Seven weeks after the Exodus from Egypt, the Children of Israel stood at Mount Sinai. They were told there would be a great Revelation; the Almighty would descend and give them His holy Torah and the Jewish way of life.

But before they could receive the Torah, they required shloshet yemei hagbalah, “three days of separation,”—a period of physical and spiritual purification. After all, it’s not every day that the Almighty Himself comes calling!

Every spiritual occasion requires preparation. Before we pray, we wash our hands. Before reciting the Shema, we cover our eyes to focus our minds and hearts on this moment of meditation. Before the silent devotion of the Amidah, we take three steps backwards. Chassidim put on a gartel, a black belt, to “gird one’s loins,” before approaching G‑d in prayer. Before we perform most mitzvahs, we recite a blessing.

In fact, one of the only mitzvahs I can think of that does not require a blessing is giving tzedakah, charity, lest one get carried away with spiritual preparations that delay helping the person in need.

Likewise, in life. A wedding only takes a few hours but involves months of preparation. The excitement is mostly in the time preceding the actual simcha. Planning, making all the arrangements, deciding on everything from a venue to a menu … it’s all part of the fun.

Delivering a baby takes a few hours (if you’re lucky and there are no complications), but the process of childbirth began nine months earlier.

Essentially, every important life occasion involves preparation which becomes part of the experience itself. Without it, we would miss out on most of the anticipation, excitement, the adrenalin, and all the fun. The preparation is not only a prelude to the event but part and parcel of the actual experience. Without it, we would miss out on so much of the excitement.

I remember traveling from South Africa to New York and surprising my dear mother, of blessed memory. When she opened the door and saw me, she was totally stunned. It was indeed a great and happy surprise for her. But afterwards she asked me not to play that trick again. When I asked why not, she said that I had deprived her of weeks of eager anticipation.

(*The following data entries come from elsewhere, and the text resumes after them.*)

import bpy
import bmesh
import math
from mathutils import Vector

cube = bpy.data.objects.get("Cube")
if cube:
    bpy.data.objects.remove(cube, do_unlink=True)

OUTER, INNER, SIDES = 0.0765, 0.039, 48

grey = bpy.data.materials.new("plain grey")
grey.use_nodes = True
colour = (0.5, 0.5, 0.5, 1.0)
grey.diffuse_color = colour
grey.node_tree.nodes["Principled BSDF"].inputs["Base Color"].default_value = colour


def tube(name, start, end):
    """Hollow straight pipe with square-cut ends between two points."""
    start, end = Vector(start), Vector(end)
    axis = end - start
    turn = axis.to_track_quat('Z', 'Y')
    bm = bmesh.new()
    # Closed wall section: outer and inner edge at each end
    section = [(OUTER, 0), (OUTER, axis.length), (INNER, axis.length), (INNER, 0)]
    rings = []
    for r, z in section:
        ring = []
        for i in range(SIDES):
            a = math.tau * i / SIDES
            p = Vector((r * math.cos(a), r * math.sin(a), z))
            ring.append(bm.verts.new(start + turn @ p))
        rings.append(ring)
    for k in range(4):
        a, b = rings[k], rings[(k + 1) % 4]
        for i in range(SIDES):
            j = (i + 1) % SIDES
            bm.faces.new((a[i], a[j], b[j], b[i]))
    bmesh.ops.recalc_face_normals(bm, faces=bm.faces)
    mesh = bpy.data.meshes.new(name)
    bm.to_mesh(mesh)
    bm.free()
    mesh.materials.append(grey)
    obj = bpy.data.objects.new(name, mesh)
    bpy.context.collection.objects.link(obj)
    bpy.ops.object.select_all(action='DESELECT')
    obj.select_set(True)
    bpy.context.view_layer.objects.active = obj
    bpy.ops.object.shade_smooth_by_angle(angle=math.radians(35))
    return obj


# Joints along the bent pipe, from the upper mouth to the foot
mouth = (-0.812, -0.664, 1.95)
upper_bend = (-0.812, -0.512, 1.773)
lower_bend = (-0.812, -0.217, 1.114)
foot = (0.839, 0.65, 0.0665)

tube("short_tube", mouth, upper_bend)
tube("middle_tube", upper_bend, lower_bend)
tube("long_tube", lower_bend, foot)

So when it came to receiving the Torah from G‑d at Mount Sinai, the 49 days of preparation, and particularly those three days of intense purification, were absolutely necessary.

And so it is in our own lives.

Take Shabbat for example. There are many who observe Shabbat, but they miss out on Erev Shabbat. Erev Shabbat refers to Friday, which is dedicated to preparing for the holy day. It’s not only for shopping or baking challah and cooking up a storm. It’s not only for getting the house and dinner ready. Erev Shabbat is also the time to prepare ourselves accordingly. Unlike so many of us who fall into Shabbat at the very last minute.

In fact, isn’t it fascinating how nobody is ready for Shabbat until the last minute? It doesn’t seem to matter whether Shabbat begins at 4 p.m. in the winter or at 8 p.m. in the summer. If it weren’t for the proverbial “last minute,” no one would ever be ready!

Actually, I shouldn’t say no one. There are many good people out there who get it right and do prepare in plenty of time for Shabbat.

Many years ago, in the old Jewish neighborhood of Yeoville, Johannesburg, we were invited for Friday night Shabbat dinner to one of the Emanuel families living there. The Emanuels were of German extraction and had played a significant role in shaping Orthodox Jewry in the early days of Johannesburg, when the religious community was very small and nowhere as big and dynamic as it is today. Interestingly, our hosts asked us not only to come for dinner, but to please come to their home much earlier so that we could be there when the mother of the home would kindle the Shabbat candles.

I must tell you, it was a memorable experience! The Emanuel tradition was for the whole family to gather around the Shabbat table, dressed in their Shabbat finery, before the mother lit the Shabbat candles. They were all there to say “amen” to her blessing and watch as she offered her silent prayer for her family with her hands covering her eyes. It was such a beautiful contrast to the way I—and millions of others—rush into Shabbat with only moments to spare. Well over 40 years later, that image is still clear in my mind and continues to inspire me.

Whether it is Shabbat, a blessing, a mitzvah, or a joyous celebration, let’s make an effort to do like the Boy Scouts: “be prepared!”